How to Use Google Charts in WordPress

Google’s original chart API was pretty easy to use in WordPress, but the new Visualization API is more of a challenge. Now you have to put JavaScript into the post/page header, and WordPress does not make that easy.

The approach you take will depend on how your website is structured. My approach may not work for you, however this post will still help you to think about the problem. You can see one of my charts in action on this page.

My approach has three components:

1) The PHP code that generates the data for a chart resides in a plugin which returns the JavaScript for the Google API.

2) The function in the plugin is called from the HEAD section of a new template that I use on posts/pages with charts.

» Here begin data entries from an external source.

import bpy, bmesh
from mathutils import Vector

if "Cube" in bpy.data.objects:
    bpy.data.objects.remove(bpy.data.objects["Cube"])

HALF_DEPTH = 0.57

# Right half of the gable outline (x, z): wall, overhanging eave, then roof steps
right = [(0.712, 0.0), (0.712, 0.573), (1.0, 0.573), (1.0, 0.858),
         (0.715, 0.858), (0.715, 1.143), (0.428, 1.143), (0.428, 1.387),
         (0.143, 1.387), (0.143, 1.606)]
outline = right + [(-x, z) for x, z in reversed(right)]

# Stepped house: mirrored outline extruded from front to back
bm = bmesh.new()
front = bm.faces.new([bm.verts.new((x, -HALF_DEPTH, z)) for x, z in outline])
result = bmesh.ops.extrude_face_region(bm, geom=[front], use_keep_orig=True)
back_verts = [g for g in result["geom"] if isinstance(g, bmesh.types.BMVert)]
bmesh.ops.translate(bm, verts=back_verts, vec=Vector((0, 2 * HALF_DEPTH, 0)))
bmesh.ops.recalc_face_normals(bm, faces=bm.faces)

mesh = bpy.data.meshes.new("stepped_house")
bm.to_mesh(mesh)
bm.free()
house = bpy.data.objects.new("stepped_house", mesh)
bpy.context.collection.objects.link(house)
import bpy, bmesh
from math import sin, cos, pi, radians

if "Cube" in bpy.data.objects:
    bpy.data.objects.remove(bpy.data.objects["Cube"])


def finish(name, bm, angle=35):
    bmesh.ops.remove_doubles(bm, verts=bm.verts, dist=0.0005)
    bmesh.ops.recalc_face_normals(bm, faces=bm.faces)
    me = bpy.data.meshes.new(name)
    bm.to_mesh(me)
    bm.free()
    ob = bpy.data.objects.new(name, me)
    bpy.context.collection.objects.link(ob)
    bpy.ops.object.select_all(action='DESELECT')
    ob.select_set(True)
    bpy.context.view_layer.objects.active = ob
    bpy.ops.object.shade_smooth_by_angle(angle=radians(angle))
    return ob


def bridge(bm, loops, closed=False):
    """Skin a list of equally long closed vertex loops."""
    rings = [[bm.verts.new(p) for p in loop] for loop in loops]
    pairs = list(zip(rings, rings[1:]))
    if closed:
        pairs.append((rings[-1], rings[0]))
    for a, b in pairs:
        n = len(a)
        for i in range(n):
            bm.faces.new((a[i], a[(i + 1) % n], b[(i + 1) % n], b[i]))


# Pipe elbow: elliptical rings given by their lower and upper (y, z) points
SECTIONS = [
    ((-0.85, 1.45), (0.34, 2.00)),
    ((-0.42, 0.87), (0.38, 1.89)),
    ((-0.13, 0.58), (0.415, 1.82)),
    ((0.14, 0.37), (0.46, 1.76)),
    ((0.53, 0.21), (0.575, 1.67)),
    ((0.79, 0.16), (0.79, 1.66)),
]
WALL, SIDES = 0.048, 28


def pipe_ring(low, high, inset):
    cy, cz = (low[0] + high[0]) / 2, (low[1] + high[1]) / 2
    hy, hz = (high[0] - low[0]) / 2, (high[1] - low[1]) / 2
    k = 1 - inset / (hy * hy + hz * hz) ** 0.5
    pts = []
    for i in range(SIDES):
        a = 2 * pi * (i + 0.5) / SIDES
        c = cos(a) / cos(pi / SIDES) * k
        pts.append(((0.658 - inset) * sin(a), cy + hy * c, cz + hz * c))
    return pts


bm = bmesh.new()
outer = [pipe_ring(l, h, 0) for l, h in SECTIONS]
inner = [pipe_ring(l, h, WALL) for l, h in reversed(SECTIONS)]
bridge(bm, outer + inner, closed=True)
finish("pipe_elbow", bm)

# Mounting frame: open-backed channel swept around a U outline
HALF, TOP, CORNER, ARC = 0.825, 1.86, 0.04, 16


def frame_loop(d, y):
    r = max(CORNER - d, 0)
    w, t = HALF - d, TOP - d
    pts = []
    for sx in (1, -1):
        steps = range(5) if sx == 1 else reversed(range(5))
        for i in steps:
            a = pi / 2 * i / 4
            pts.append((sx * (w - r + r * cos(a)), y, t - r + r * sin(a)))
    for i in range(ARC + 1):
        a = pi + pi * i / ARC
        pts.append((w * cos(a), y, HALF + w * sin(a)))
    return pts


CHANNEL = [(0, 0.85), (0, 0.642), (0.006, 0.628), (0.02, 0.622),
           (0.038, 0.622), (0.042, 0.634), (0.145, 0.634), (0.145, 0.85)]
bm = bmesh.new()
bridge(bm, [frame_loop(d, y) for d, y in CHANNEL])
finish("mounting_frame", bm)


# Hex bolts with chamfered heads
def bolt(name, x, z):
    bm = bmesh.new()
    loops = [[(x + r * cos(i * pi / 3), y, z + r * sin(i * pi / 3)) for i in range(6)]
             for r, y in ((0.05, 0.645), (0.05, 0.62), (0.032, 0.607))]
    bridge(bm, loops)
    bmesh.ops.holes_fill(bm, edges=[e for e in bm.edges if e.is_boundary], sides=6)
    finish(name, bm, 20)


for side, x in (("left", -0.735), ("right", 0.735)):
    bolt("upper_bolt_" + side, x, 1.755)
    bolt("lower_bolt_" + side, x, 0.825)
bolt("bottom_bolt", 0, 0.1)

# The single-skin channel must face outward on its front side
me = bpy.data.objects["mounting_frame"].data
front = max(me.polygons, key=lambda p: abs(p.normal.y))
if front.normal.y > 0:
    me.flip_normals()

3) The chart is then positioned in the body of the post/page with a DIV tag.

Since I only had a dozen or so pages with charts, I decided to use one template with code in the HEAD section that figures out which plugin function to call by looking at the page title:

if (get_the_title()==’Yearly Bar Chart’) {Call plugin function here.}

The real code is a large SWITCH statement. To see what the plugin produces, view the source code of the page that I linked to above, and scroll down to:

var data = google.visualization.arrayToDataTable

That’s the beginning of the plugin output.

The new API can make very nice charts, but it has a couple of large drawbacks that may annoy you. You can’t format the chart title very much. For example, you can’t center the text. You also cannot format your axis labels very much. For example, on some of my old charts, I had two rows of labels, and the new API cannot do that.